▶ Task statement: Look through the entries that follow and return each line that has the string "math".

(Source data)
*** Block opens ***
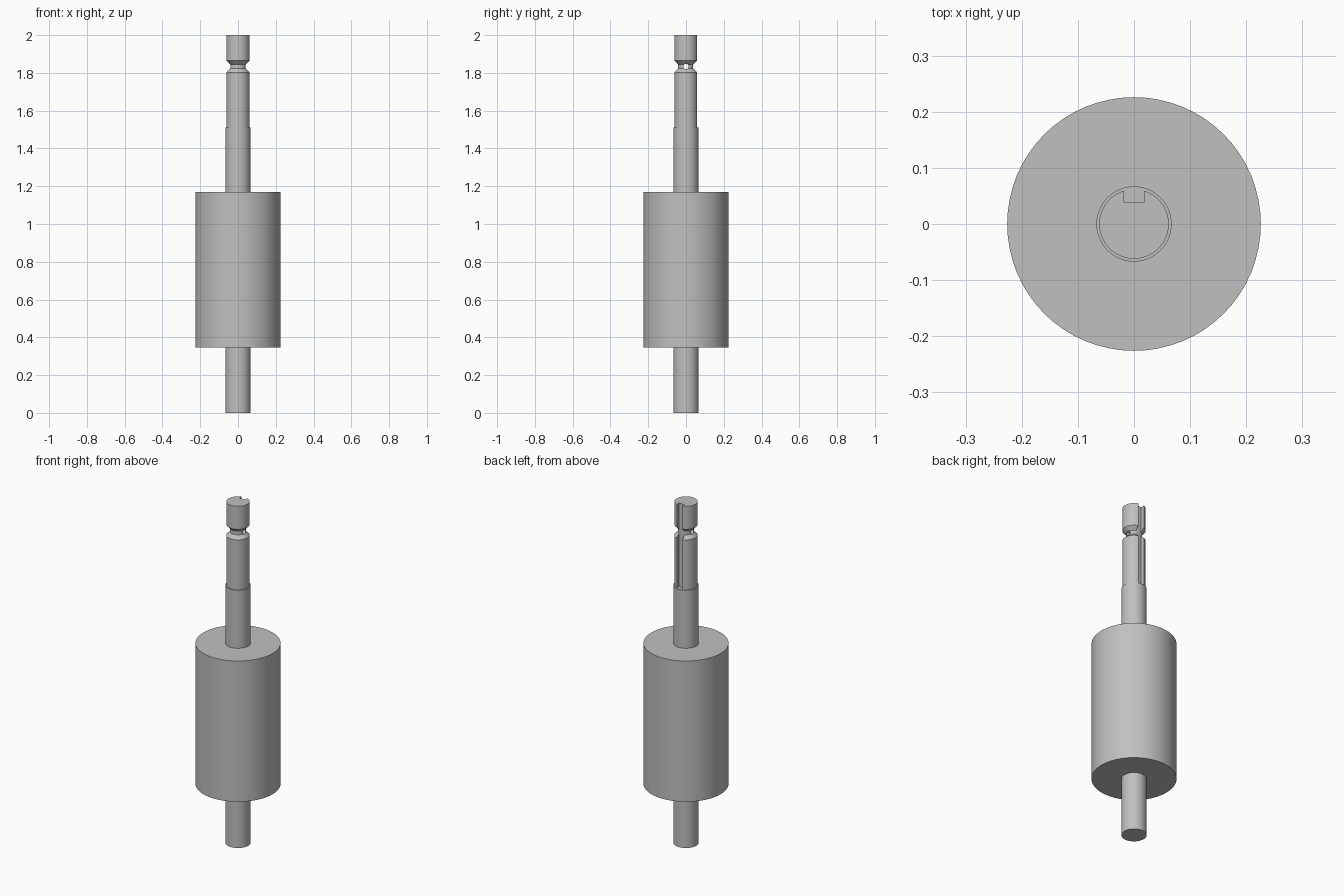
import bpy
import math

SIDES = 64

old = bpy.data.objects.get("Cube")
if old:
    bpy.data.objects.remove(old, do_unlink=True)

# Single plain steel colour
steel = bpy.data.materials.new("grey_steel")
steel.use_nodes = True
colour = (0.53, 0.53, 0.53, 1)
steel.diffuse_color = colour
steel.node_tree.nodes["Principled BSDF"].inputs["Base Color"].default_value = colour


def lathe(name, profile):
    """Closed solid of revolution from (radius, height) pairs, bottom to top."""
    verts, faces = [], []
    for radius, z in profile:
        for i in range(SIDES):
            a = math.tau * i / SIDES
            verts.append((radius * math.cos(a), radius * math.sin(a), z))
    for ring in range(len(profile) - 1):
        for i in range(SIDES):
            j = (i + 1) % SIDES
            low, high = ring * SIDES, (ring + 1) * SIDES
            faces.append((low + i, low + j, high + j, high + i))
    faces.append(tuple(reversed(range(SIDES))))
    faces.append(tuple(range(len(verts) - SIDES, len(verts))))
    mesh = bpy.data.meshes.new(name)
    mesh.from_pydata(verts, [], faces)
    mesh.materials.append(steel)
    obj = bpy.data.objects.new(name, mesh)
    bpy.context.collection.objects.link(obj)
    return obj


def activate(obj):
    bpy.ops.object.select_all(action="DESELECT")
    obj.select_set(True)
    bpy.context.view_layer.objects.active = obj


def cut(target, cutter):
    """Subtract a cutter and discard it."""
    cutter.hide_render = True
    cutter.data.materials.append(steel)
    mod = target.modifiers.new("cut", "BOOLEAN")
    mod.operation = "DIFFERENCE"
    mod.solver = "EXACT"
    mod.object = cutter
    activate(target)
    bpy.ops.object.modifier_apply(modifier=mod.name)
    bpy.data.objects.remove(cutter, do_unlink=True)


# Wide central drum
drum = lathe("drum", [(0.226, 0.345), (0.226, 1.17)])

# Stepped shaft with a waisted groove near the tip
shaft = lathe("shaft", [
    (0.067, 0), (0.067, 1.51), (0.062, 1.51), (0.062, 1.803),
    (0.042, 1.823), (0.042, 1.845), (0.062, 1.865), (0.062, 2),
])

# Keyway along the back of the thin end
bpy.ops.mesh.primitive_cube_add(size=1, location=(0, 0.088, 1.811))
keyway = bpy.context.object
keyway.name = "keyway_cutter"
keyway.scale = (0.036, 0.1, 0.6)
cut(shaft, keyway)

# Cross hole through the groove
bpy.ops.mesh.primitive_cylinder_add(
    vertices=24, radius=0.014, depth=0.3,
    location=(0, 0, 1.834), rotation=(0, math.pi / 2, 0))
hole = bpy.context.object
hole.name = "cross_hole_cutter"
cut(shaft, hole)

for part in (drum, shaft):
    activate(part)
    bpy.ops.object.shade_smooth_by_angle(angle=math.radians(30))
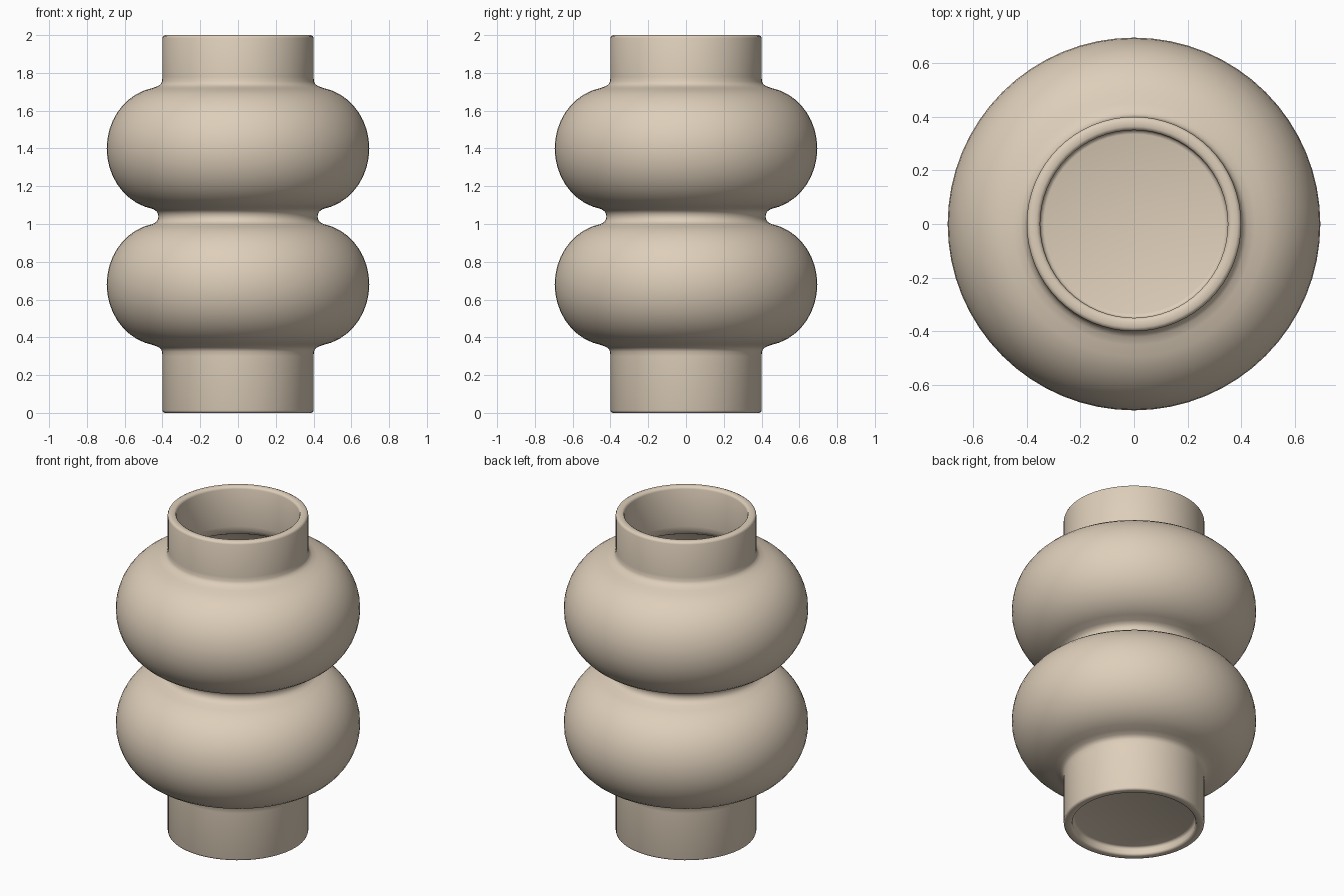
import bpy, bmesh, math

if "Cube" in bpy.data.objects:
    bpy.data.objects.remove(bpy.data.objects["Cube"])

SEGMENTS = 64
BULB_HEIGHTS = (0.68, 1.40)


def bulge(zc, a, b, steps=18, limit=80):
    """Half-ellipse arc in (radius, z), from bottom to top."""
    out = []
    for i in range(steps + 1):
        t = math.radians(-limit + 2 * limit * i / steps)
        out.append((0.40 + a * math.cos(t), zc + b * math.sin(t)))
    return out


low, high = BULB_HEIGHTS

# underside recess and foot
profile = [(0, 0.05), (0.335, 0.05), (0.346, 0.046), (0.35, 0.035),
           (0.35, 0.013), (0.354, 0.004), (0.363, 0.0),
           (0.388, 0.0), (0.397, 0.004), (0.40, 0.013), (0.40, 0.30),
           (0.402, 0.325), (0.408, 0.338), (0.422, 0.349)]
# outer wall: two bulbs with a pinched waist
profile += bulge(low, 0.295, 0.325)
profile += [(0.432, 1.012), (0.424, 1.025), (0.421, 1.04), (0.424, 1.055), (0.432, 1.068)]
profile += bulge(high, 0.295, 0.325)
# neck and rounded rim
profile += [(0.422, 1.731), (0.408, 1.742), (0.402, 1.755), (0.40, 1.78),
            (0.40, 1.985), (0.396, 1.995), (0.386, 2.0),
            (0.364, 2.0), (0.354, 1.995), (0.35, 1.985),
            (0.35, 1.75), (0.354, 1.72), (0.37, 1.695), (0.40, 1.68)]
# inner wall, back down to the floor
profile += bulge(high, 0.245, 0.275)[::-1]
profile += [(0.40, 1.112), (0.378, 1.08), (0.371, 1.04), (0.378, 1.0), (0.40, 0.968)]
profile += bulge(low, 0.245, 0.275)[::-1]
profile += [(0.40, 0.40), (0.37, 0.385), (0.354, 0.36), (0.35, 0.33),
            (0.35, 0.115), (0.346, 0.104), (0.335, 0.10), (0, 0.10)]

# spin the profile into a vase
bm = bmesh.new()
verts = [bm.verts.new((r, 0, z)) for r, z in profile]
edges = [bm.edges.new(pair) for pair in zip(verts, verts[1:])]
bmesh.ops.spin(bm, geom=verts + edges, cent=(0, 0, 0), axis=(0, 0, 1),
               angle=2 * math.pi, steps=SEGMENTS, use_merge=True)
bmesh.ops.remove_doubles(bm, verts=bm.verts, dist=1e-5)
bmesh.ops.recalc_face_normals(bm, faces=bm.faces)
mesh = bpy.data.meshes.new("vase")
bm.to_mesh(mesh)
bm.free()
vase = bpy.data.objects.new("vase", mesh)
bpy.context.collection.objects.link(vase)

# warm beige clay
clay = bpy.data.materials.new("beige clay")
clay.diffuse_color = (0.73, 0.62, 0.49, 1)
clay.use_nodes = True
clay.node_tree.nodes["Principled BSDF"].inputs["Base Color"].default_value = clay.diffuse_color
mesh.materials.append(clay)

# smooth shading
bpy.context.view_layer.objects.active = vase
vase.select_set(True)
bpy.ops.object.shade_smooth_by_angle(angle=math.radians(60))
*** Block closes ***
▶ Response to the task:
import math
            a = math.tau * i / SIDES
            verts.append((radius * math.cos(a), radius * math.sin(a), z))
    location=(0, 0, 1.834), rotation=(0, math.pi / 2, 0))
    bpy.ops.object.shade_smooth_by_angle(angle=math.radians(30))
import bpy, bmesh, math
        t = math.radians(-limit + 2 * limit * i / steps)
        out.append((0.40 + a * math.cos(t), zc + b * math.sin(t)))
               angle=2 * math.pi, steps=SEGMENTS, use_merge=True)
bpy.ops.object.shade_smooth_by_angle(angle=math.radians(60))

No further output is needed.